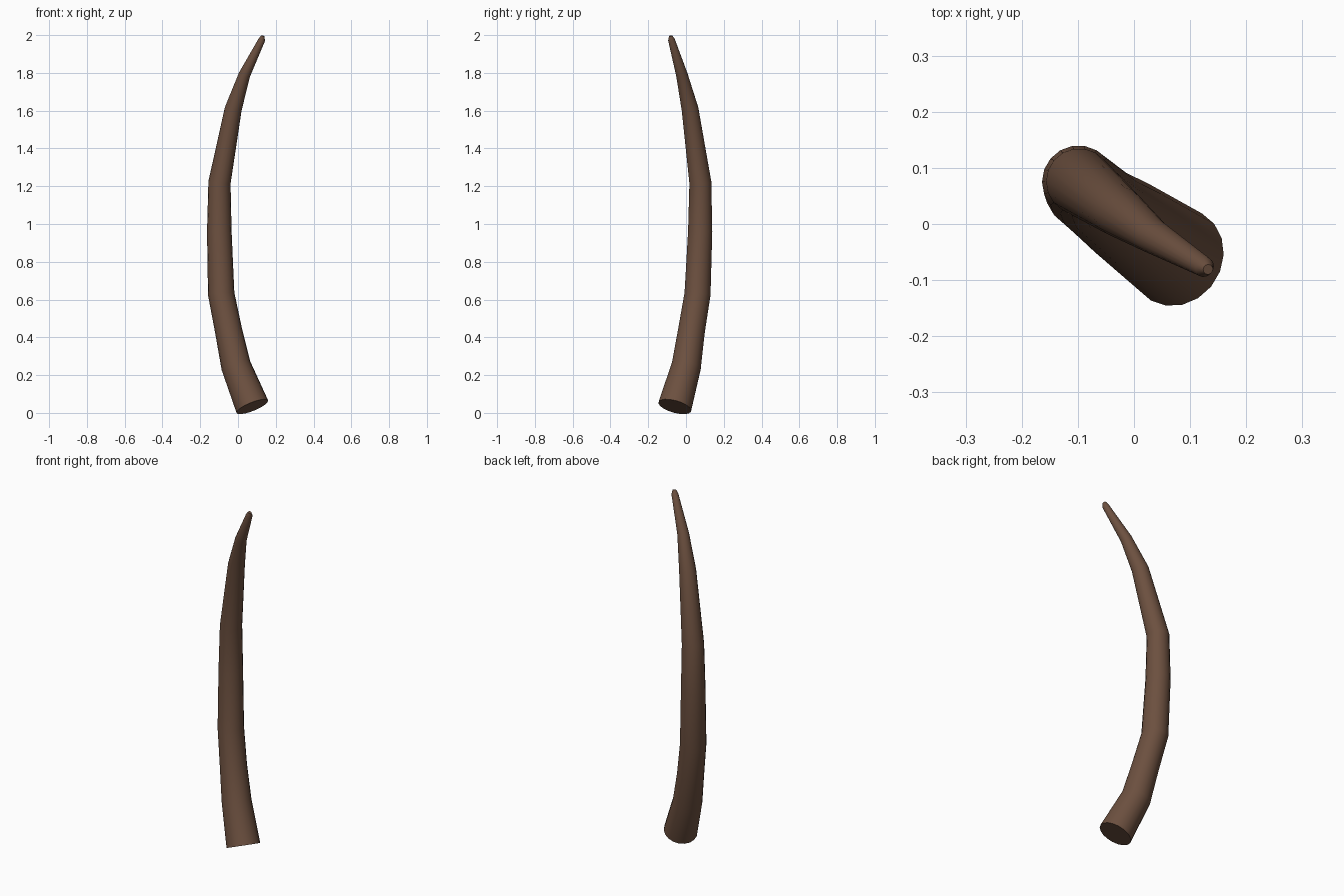
import bpy, bmesh
from math import cos, sin, tau
from mathutils import Vector

if "Cube" in bpy.data.objects:
    bpy.data.objects.remove(bpy.data.objects["Cube"])

SIDES = 18
# Centre line x, y, z and radius of each ring, from the base to the tip
RINGS = [
    (0.076, -0.059, 0.033, 0.090),
    (-0.011, 0.002, 0.25, 0.079),
    (-0.050, 0.029, 0.435, 0.072),
    (-0.089, 0.061, 0.63, 0.070),
    (-0.099, 0.075, 0.96, 0.065),
    (-0.098, 0.076, 1.22, 0.059),
    (-0.025, 0.021, 1.61, 0.045),
    (0.034, -0.022, 1.79, 0.031),
    (0.126, -0.077, 1.975, 0.018),
    (0.132, -0.081, 1.996, 0.009),
]

# Curved tapering horn: rings square to the centre line, bridged and capped
bm = bmesh.new()
points = [Vector(r[:3]) for r in RINGS]
loops = []
for i, p in enumerate(points):
    tangent = points[min(i + 1, len(points) - 1)] - points[max(i - 1, 0)]
    turn = Vector((0, 0, 1)).rotation_difference(tangent)
    radius = RINGS[i][3]
    loops.append([bm.verts.new(p + turn @ Vector((radius * cos(tau * k / SIDES),
                                                  radius * sin(tau * k / SIDES), 0)))
                  for k in range(SIDES)])
for a, b in zip(loops, loops[1:]):
    for k in range(SIDES):
        n = (k + 1) % SIDES
        bm.faces.new((a[k], a[n], b[n], b[k]))
bm.faces.new(loops[0][::-1])
bm.faces.new(loops[-1])

mesh = bpy.data.meshes.new("curved_horn")
bm.to_mesh(mesh)
bm.free()
horn = bpy.data.objects.new("curved_horn", mesh)
bpy.context.collection.objects.link(horn)

# Brown material
brown = bpy.data.materials.new("brown")
brown.diffuse_color = (0.15, 0.08, 0.05, 1)
brown.use_nodes = True
brown.node_tree.nodes["Principled BSDF"].inputs["Base Color"].default_value = brown.diffuse_color
mesh.materials.append(brown)

# Smooth sides with a crisp base edge
bpy.context.view_layer.objects.active = horn
horn.select_set(True)
bpy.ops.object.shade_smooth_by_angle(angle=0.7)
☆ ☆ ☆
▶ [Description of the task]:
Where a record holds a picture, skip the picture and copy everything else exactly.

▶ [Answer for the task]:
import bpy, bmesh
from math import cos, sin, tau
from mathutils import Vector

if "Cube" in bpy.data.objects:
    bpy.data.objects.remove(bpy.data.objects["Cube"])

SIDES = 18
# Centre line x, y, z and radius of each ring, from the base to the tip
RINGS = [
    (0.076, -0.059, 0.033, 0.090),
    (-0.011, 0.002, 0.25, 0.079),
    (-0.050, 0.029, 0.435, 0.072),
    (-0.089, 0.061, 0.63, 0.070),
    (-0.099, 0.075, 0.96, 0.065),
    (-0.098, 0.076, 1.22, 0.059),
    (-0.025, 0.021, 1.61, 0.045),
    (0.034, -0.022, 1.79, 0.031),
    (0.126, -0.077, 1.975, 0.018),
    (0.132, -0.081, 1.996, 0.009),
]

# Curved tapering horn: rings square to the centre line, bridged and capped
bm = bmesh.new()
points = [Vector(r[:3]) for r in RINGS]
loops = []
for i, p in enumerate(points):
    tangent = points[min(i + 1, len(points) - 1)] - points[max(i - 1, 0)]
    turn = Vector((0, 0, 1)).rotation_difference(tangent)
    radius = RINGS[i][3]
    loops.append([bm.verts.new(p + turn @ Vector((radius * cos(tau * k / SIDES),
                                                  radius * sin(tau * k / SIDES), 0)))
                  for k in range(SIDES)])
for a, b in zip(loops, loops[1:]):
    for k in range(SIDES):
        n = (k + 1) % SIDES
        bm.faces.new((a[k], a[n], b[n], b[k]))
bm.faces.new(loops[0][::-1])
bm.faces.new(loops[-1])

mesh = bpy.data.meshes.new("curved_horn")
bm.to_mesh(mesh)
bm.free()
horn = bpy.data.objects.new("curved_horn", mesh)
bpy.context.collection.objects.link(horn)

# Brown material
brown = bpy.data.materials.new("brown")
brown.diffuse_color = (0.15, 0.08, 0.05, 1)
brown.use_nodes = True
brown.node_tree.nodes["Principled BSDF"].inputs["Base Color"].default_value = brown.diffuse_color
mesh.materials.append(brown)

# Smooth sides with a crisp base edge
bpy.context.view_layer.objects.active = horn
horn.select_set(True)
bpy.ops.object.shade_smooth_by_angle(angle=0.7)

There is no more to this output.